## [TASK TO COMPLETE]
Across the data, every line with the word "THREE" counts once; state the total alone.

## [PROVIDED ENTRIES]
━━━━

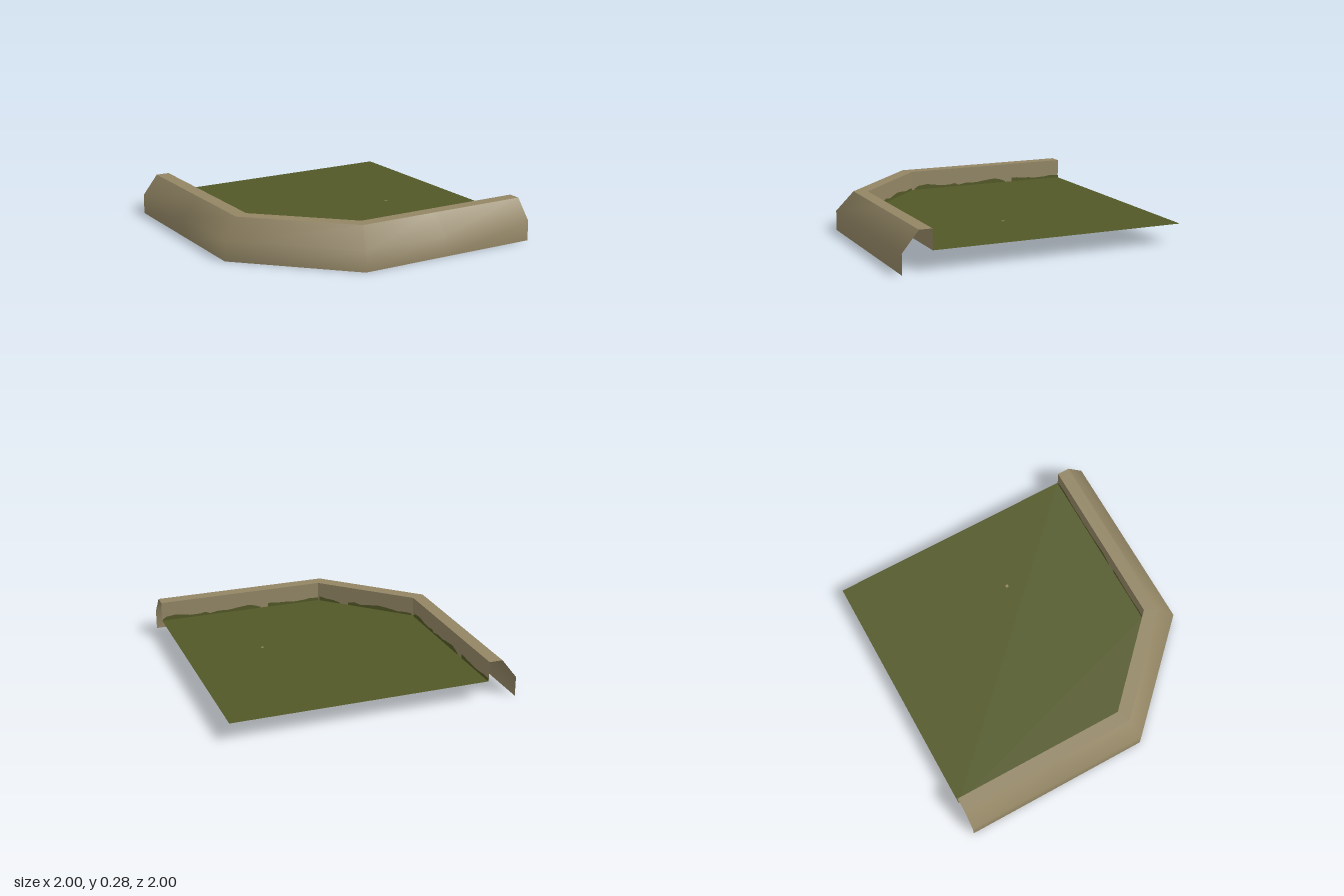
import * as THREE from 'three';

// Wall cross-section rows: plan corners [x, z] of each row, with its height
const outer = [[-1, -1], [-1, -0.3], [-1, 0.33], [-0.33, 1], [0.3, 1], [1, 1]];
const rim = [[-0.89, -1], [-0.89, -0.3], [-0.89, 0.29], [-0.28, 0.885], [0.3, 0.885], [1, 0.885]];
const inner = [[-0.795, -1], [-0.795, 0.25], [-0.235, 0.795], [1, 0.795]];
const rimEnds = [rim[0], rim[2], rim[3], rim[5]];
const FLOOR = 0.14, TOP = 0.28;

// Surface through a list of rows, bottom to top, facing outward
function band(rows, flat) {
  const n = rows[0].pts.length, pos = [], index = [];
  for (const { pts, y } of rows) for (const [x, z] of pts) pos.push(x, y, z);
  for (let r = 0; r < rows.length - 1; r++) {
    for (let i = 0; i < n - 1; i++) {
      const a = r * n + i, b = a + 1, c = b + n, d = a + n;
      index.push(a, b, c, a, c, d);
    }
  }
  let g = new THREE.BufferGeometry();
  g.setAttribute('position', new THREE.Float32BufferAttribute(pos, 3));
  g.setIndex(index);
  if (flat) g = g.toNonIndexed();
  g.computeVertexNormals();
  return g;
}

// Ragged growth outlines: [distance along wall, height]
const longPatches = [
  [[0, 0.02], [0.07, 0.026], [0.12, 0.018], [0.2, 0.015], [0.27, 0.022], [0.33, 0.024], [0.37, 0.03], [0.41, 0.03]],
  [[0.47, 0.008], [0.51, 0.024], [0.56, 0.036], [0.61, 0.031], [0.66, 0.026], [0.72, 0.018], [0.8, 0.022], [0.87, 0.01]],
  [[0.87, 0.012], [0.9, 0.026], [0.94, 0.018], [1.02, 0.018], [1.08, 0.03], [1.13, 0.036], [1.2, 0.028], [1.23, 0.01]],
];
const shortPatches = [
  [[0.01, 0.014], [0.06, 0.018], [0.12, 0.014], [0.2, 0.026], [0.28, 0.034], [0.35, 0.026], [0.42, 0.016], [0.48, 0.03], [0.53, 0.018]],
  [[0.6, 0.008], [0.65, 0.02], [0.71, 0.022], [0.77, 0.034]],
];

export function createModel() {
  const stone = new THREE.MeshStandardMaterial({ color: 0x938665, side: THREE.DoubleSide });
  stone.name = 'stone';
  const grass = new THREE.MeshStandardMaterial({ color: 0x525826, side: THREE.DoubleSide });
  grass.name = 'grass';

  const model = new THREE.Group();
  model.name = 'cornerTerrace';
  const add = (name, geometry, material) => {
    const mesh = new THREE.Mesh(geometry, material);
    mesh.name = name;
    model.add(mesh);
    return mesh;
  };

  // Wall shell: rounded outside, flat coping, crisp inside faces
  add('outerWall', band([{ pts: outer, y: 0 }, { pts: outer, y: FLOOR }, { pts: rim, y: TOP }], false), stone);
  add('coping', band([{ pts: rimEnds, y: TOP }, { pts: inner, y: TOP }], true), stone);
  add('innerWall', band([{ pts: inner, y: TOP }, { pts: inner, y: FLOOR }], true), stone);

  // Floor sheet bounded by the inner wall
  const plan = new THREE.Shape([...inner, [1, -1]].map(([x, z]) => new THREE.Vector2(x, -z)));
  add('floor', new THREE.ShapeGeometry(plan).rotateX(-Math.PI / 2).translate(0, FLOOR, 0), grass);

  // Small stone fleck lying in the grass
  add('stoneFleck', new THREE.PlaneGeometry(0.02, 0.02).rotateX(-Math.PI / 2).translate(0.45, FLOOR + 0.002, 0.06), stone);

  // Growth climbing the foot of each inner wall face
  [longPatches, shortPatches, longPatches].forEach((patches, i) => {
    const [x0, z0] = inner[i], [x1, z1] = inner[i + 1];
    for (const points of patches) {
      const first = points[0][0], last = points[points.length - 1][0];
      const outline = [[first, 0], [last, 0], ...[...points].reverse()];
      const shape = new THREE.Shape(outline.map(([u, h]) => new THREE.Vector2(u, h)));
      const mesh = add('wallGrass', new THREE.ShapeGeometry(shape).translate(0, 0, -0.003), grass);
      mesh.position.set(x0, FLOOR, z0);
      mesh.rotation.y = Math.atan2(z0 - z1, x1 - x0);
    }
  });

  return model;
}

━━━━

## [EXPECTED ANSWER]
12